Start of Block

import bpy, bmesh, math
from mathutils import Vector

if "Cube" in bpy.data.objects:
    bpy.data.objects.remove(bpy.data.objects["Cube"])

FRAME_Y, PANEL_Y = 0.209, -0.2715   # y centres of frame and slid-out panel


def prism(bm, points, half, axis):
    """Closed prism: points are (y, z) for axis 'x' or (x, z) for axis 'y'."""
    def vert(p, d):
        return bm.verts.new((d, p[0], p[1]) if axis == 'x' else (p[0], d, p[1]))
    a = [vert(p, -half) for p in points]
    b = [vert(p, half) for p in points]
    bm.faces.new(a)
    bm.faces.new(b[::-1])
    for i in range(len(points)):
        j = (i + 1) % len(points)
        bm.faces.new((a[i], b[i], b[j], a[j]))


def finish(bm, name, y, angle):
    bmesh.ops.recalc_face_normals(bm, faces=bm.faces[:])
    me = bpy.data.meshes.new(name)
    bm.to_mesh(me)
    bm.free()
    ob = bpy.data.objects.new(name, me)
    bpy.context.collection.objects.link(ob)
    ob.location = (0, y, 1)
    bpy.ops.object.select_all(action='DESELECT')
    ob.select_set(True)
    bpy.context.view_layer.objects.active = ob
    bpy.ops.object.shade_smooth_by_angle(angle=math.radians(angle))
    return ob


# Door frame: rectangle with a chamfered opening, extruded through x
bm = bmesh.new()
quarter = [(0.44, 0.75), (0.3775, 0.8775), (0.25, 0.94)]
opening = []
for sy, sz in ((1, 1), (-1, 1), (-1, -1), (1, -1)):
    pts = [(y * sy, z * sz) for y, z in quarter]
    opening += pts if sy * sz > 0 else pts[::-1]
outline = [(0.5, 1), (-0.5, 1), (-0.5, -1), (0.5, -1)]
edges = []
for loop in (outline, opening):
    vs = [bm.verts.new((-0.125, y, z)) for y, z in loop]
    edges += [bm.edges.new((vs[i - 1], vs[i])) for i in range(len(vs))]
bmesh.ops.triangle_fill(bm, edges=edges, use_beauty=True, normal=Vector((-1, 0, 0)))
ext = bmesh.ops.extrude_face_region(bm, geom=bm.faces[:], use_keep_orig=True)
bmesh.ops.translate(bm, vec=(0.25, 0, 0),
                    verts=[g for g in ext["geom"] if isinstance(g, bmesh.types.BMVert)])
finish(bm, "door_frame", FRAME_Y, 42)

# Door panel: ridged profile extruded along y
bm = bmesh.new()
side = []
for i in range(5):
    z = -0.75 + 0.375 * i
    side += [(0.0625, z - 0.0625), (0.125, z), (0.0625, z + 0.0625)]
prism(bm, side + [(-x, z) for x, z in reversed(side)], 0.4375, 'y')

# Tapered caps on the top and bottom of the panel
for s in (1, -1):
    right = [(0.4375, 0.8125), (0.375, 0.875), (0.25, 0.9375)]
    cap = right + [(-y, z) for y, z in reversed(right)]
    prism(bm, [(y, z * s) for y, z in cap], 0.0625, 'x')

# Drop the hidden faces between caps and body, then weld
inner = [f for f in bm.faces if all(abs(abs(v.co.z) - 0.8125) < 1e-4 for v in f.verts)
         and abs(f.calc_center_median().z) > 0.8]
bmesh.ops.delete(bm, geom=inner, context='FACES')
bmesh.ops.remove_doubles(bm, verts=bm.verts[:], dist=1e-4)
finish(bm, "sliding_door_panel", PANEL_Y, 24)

End of Block

**Work required:** Each line of the listing is to be printed again, unchanged.

**Result of the task:**
import bpy, bmesh, math
from mathutils import Vector

if "Cube" in bpy.data.objects:
    bpy.data.objects.remove(bpy.data.objects["Cube"])

FRAME_Y, PANEL_Y = 0.209, -0.2715   # y centres of frame and slid-out panel


def prism(bm, points, half, axis):
    """Closed prism: points are (y, z) for axis 'x' or (x, z) for axis 'y'."""
    def vert(p, d):
        return bm.verts.new((d, p[0], p[1]) if axis == 'x' else (p[0], d, p[1]))
    a = [vert(p, -half) for p in points]
    b = [vert(p, half) for p in points]
    bm.faces.new(a)
    bm.faces.new(b[::-1])
    for i in range(len(points)):
        j = (i + 1) % len(points)
        bm.faces.new((a[i], b[i], b[j], a[j]))


def finish(bm, name, y, angle):
    bmesh.ops.recalc_face_normals(bm, faces=bm.faces[:])
    me = bpy.data.meshes.new(name)
    bm.to_mesh(me)
    bm.free()
    ob = bpy.data.objects.new(name, me)
    bpy.context.collection.objects.link(ob)
    ob.location = (0, y, 1)
    bpy.ops.object.select_all(action='DESELECT')
    ob.select_set(True)
    bpy.context.view_layer.objects.active = ob
    bpy.ops.object.shade_smooth_by_angle(angle=math.radians(angle))
    return ob


# Door frame: rectangle with a chamfered opening, extruded through x
bm = bmesh.new()
quarter = [(0.44, 0.75), (0.3775, 0.8775), (0.25, 0.94)]
opening = []
for sy, sz in ((1, 1), (-1, 1), (-1, -1), (1, -1)):
    pts = [(y * sy, z * sz) for y, z in quarter]
    opening += pts if sy * sz > 0 else pts[::-1]
outline = [(0.5, 1), (-0.5, 1), (-0.5, -1), (0.5, -1)]
edges = []
for loop in (outline, opening):
    vs = [bm.verts.new((-0.125, y, z)) for y, z in loop]
    edges += [bm.edges.new((vs[i - 1], vs[i])) for i in range(len(vs))]
bmesh.ops.triangle_fill(bm, edges=edges, use_beauty=True, normal=Vector((-1, 0, 0)))
ext = bmesh.ops.extrude_face_region(bm, geom=bm.faces[:], use_keep_orig=True)
bmesh.ops.translate(bm, vec=(0.25, 0, 0),
                    verts=[g for g in ext["geom"] if isinstance(g, bmesh.types.BMVert)])
finish(bm, "door_frame", FRAME_Y, 42)

# Door panel: ridged profile extruded along y
bm = bmesh.new()
side = []
for i in range(5):
    z = -0.75 + 0.375 * i
    side += [(0.0625, z - 0.0625), (0.125, z), (0.0625, z + 0.0625)]
prism(bm, side + [(-x, z) for x, z in reversed(side)], 0.4375, 'y')

# Tapered caps on the top and bottom of the panel
for s in (1, -1):
    right = [(0.4375, 0.8125), (0.375, 0.875), (0.25, 0.9375)]
    cap = right + [(-y, z) for y, z in reversed(right)]
    prism(bm, [(y, z * s) for y, z in cap], 0.0625, 'x')

# Drop the hidden faces between caps and body, then weld
inner = [f for f in bm.faces if all(abs(abs(v.co.z) - 0.8125) < 1e-4 for v in f.verts)
         and abs(f.calc_center_median().z) > 0.8]
bmesh.ops.delete(bm, geom=inner, context='FACES')
bmesh.ops.remove_doubles(bm, verts=bm.verts[:], dist=1e-4)
finish(bm, "sliding_door_panel", PANEL_Y, 24)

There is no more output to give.